As each of us continue dig deeper into the study of Tai Chi, we will likely need to create (and evolve) our own personal cross training routines to supplement our practice. That said, consider what you would like to work on in the coming year, and how that change could be brought into reality. Perhaps some swimming for some low-impact body strengthening and joint rejuvenation? How about some Yoga (or a foam roller) to open tight muscle groups and improve balance?
Keep in mind that cross training for an internal art need not be about physical gain. You may want to take on a more in-depth study of meditation to develop better concentration or work on your breathing skills.
Tai Chi provides numerous benefits, and it only makes sense that we listen for ways to support our practice that could make our experience more profound. So take some time to find a point of focus, get creative (or feel free to ask an instructor for advice), and explore.

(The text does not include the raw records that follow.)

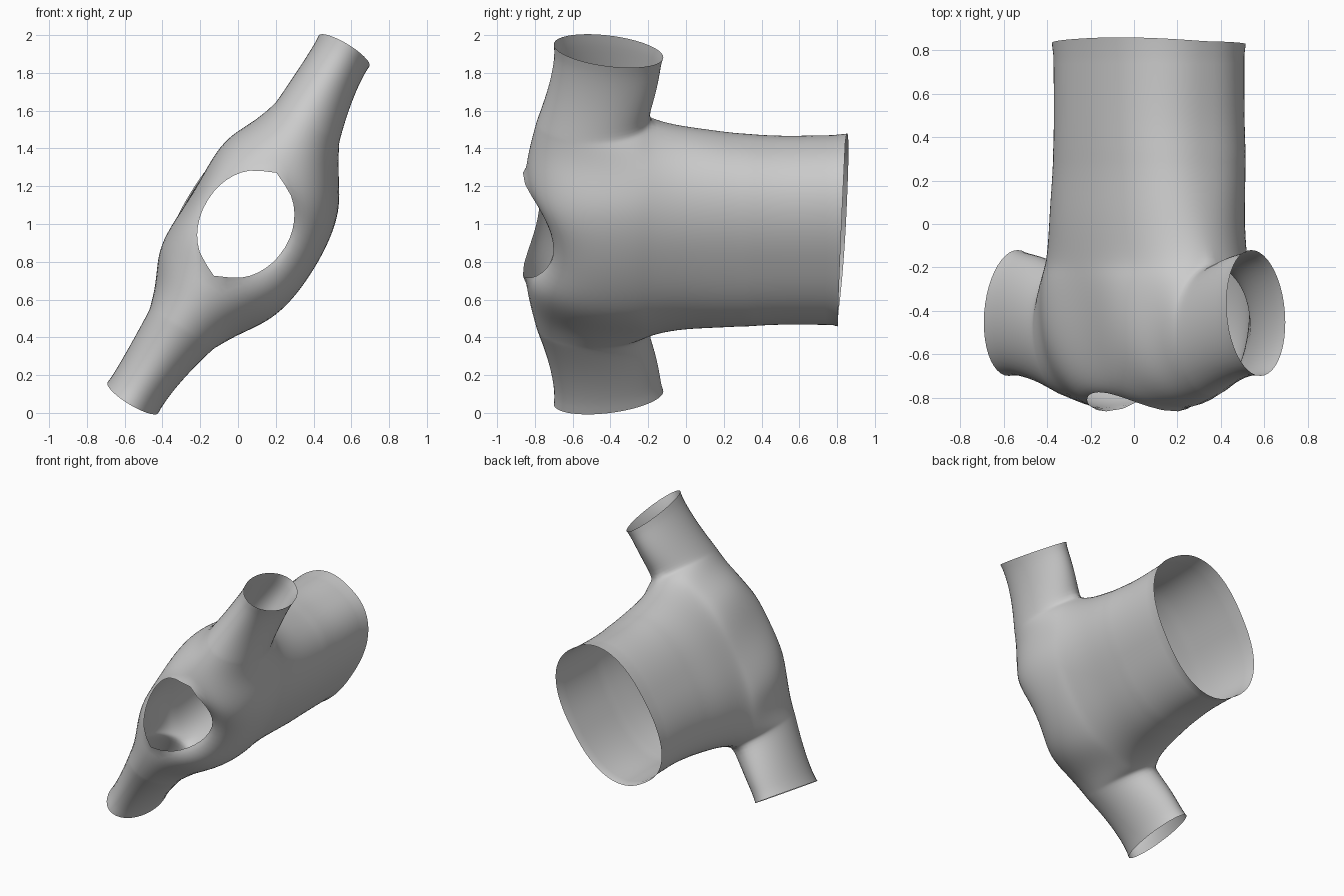
import bpy, bmesh
from math import sin, cos, pi, sqrt

if "Cube" in bpy.data.objects:
    bpy.data.objects.remove(bpy.data.objects["Cube"])

# Local frame: u runs sleeve to sleeve, v runs through the thickness, y runs neck to hem
def world(u, v, y):
    return (0.52 * u + 0.854 * v, y, 1 + 0.854 * u - 0.52 * v)

def lerp(a, b, t):
    return a + (b - a) * t

def curve(pts, x):
    """Smooth interpolation through a short list of (x, value)."""
    if x <= pts[0][0]:
        return pts[0][1]
    for i in range(len(pts) - 1):
        (x0, a), (x1, b) = pts[i], pts[i + 1]
        if x <= x1:
            pa = pts[max(i - 1, 0)]
            pb = pts[min(i + 2, len(pts) - 1)]
            m0 = (b - pa[1]) / (x1 - pa[0]) * (x1 - x0)
            m1 = (pb[1] - a) / (pb[0] - x0) * (x1 - x0)
            t = (x - x0) / (x1 - x0)
            return ((2*t**3 - 3*t*t + 1) * a + (t**3 - 2*t*t + t) * m0
                    + (3*t*t - 2*t**3) * b + (t**3 - t*t) * m1)
    return pts[-1][1]

COLS, ROWS, POW = 56, 22, 2 / 2.4
ARMPIT, EDGE, NECK, SHOULDER = -0.20, 0.64, 0.30, -0.80
WIDTH = [(-0.2, 0.645), (-0.1, 0.60), (0.1, 0.56), (0.3, 0.53), (0.5, 0.515), (0.82, 0.52)]
ROUND = [(-0.2, 1.1), (0.0, 0.97), (0.25, POW), (0.82, POW)]
SEAM = [(-0.2, 0.02), (0.0, 0.035), (0.3, 0.07), (0.82, 0.075)]
FRONT = [(-0.2, 0.435), (0.3, 0.38), (0.82, 0.37)]
BACK = [(-0.2, 0.31), (0.3, 0.36), (0.82, 0.37)]
# half thickness of the chest and back, from the middle out to the sleeve
CHEST = [(0, 0.44), (0.2, 0.42), (0.35, 0.37), (0.5, 0.28), (0.64, 0.22)]
UPPER_BACK = [(0, 0.305), (0.2, 0.32), (0.35, 0.30), (0.5, 0.23), (0.64, 0.19)]

def section(col):
    """Position across the body: (u from -1 to 1, cosine for the depth)."""
    a = -pi / 2 + pi * col / COLS
    s, c = sin(a), cos(a)
    return (1 if s > 0 else -1) * abs(s) ** POW, c if c > 1e-6 else 0

def torso_point(col, y, side, scale=1.0, dy=0.0):
    s, c = section(col)
    depth = curve(FRONT if side > 0 else BACK, y) * c ** curve(ROUND, y)
    v = curve(SEAM, y) + side * depth * scale
    return world(curve(WIDTH, y) * s * scale + 0.008, v, y + dy)

def hem_point(col, side):
    s, c = section(col)
    dy = 0.004 + 0.018 * s + (-0.01 if side > 0 else 0.03) * c
    return torso_point(col, 0.82, side, 1.015, dy)

def shoulder_point(col, t, side):
    s, c = section(col)
    tt = (1 - cos(pi * t)) / 2
    w = sqrt(max(0, 1 - tt ** 3))
    q = abs(s) * EDGE / NECK                      # 1 at the neck corner
    if q < 1:
        top = 0.24 * sqrt(1 - q * q)
        y_top = lerp(-0.70 if side > 0 else -0.775, -0.865, q * q)
    else:
        top = 0
        y_top = lerp(-0.865, SHOULDER, ((q - 1) / (EDGE / NECK - 1)) ** 1.3)
    base = (0.435 if side > 0 else 0.31) * c ** 1.1
    mid = curve(CHEST if side > 0 else UPPER_BACK, abs(s) * EDGE)
    fill = mid - 0.935 * base - 0.065 * top
    v = lerp(0.02, 0.037 * (1 - s * s) + 0.02 * s * s, tt)
    v += side * (base * w + top * (1 - w) + fill * sin(pi * t))
    u = EDGE * s + 0.008 + 0.014 * tt * (1 - s * s)
    return world(u, v, lerp(ARMPIT, y_top, tt))

def sleeve_point(k, t, side, end):
    e = 1 - (1 - k) ** 1.7
    h = lerp(0.22 if side > 0 else 0.19, 0.157, e)
    y = lerp(lerp(ARMPIT, SHOULDER, (1 - cos(pi * t)) / 2), -0.41 + 0.29 * cos(pi * t), e)
    u = lerp(EDGE, 1.075 - 0.04 * cos(pi * t), k)
    return world(end * u + 0.008 * (1 - k), lerp(0.02, 0.003, e) + side * h * sin(pi * t), y)

def add_grid(bm, rows):
    vs = [[bm.verts.new(p) for p in row] for row in rows]
    for r0, r1 in zip(vs, vs[1:]):
        for i in range(len(r0) - 1):
            bm.faces.new((r0[i], r0[i + 1], r1[i + 1], r1[i]))

bm = bmesh.new()
for side in (1, -1):
    across = range(COLS + 1)
    # torso tube, from the hem up to the armpits
    rows = [[hem_point(c, side) for c in across]]
    rows += [[torso_point(c, lerp(0.775, EDGE and ARMPIT, j / 26), side) for c in across]
             for j in range(27)]
    # bring the armpit row onto the shoulder panel's base row
    rows[-1] = [shoulder_point(c, 0, side) for c in across]
    add_grid(bm, rows)
    # chest and back panels, shoulders and neck opening
    add_grid(bm, [[shoulder_point(c, j / ROWS, side) for c in across]
                  for j in range(ROWS + 1)])
    # short sleeves
    for end in (1, -1):
        add_grid(bm, [[sleeve_point(k / 12, j / ROWS, side, end) for j in range(ROWS + 1)]
                      for k in range(13)])

bmesh.ops.remove_doubles(bm, verts=bm.verts, dist=0.0008)

# relax the cloth where torso, shoulders and sleeves meet, keeping all openings fixed
inner = [v for v in bm.verts if not v.is_boundary and v.co.y < 0.3]
for _ in range(14):
    bmesh.ops.smooth_vert(bm, verts=inner, factor=0.5,
                          use_axis_x=True, use_axis_y=True, use_axis_z=True)

bmesh.ops.recalc_face_normals(bm, faces=bm.faces)
mesh = bpy.data.meshes.new("shirt")
bm.to_mesh(mesh)
bm.free()
shirt = bpy.data.objects.new("shirt", mesh)
bpy.context.collection.objects.link(shirt)
bpy.context.view_layer.objects.active = shirt
shirt.select_set(True)
bpy.ops.object.shade_smooth_by_angle(angle=0.7)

Finally, if you venture into some social spaces for group study (which is a good thing, especially during these winter months), be sure to share your experiences and invite others to try Tai Chi…!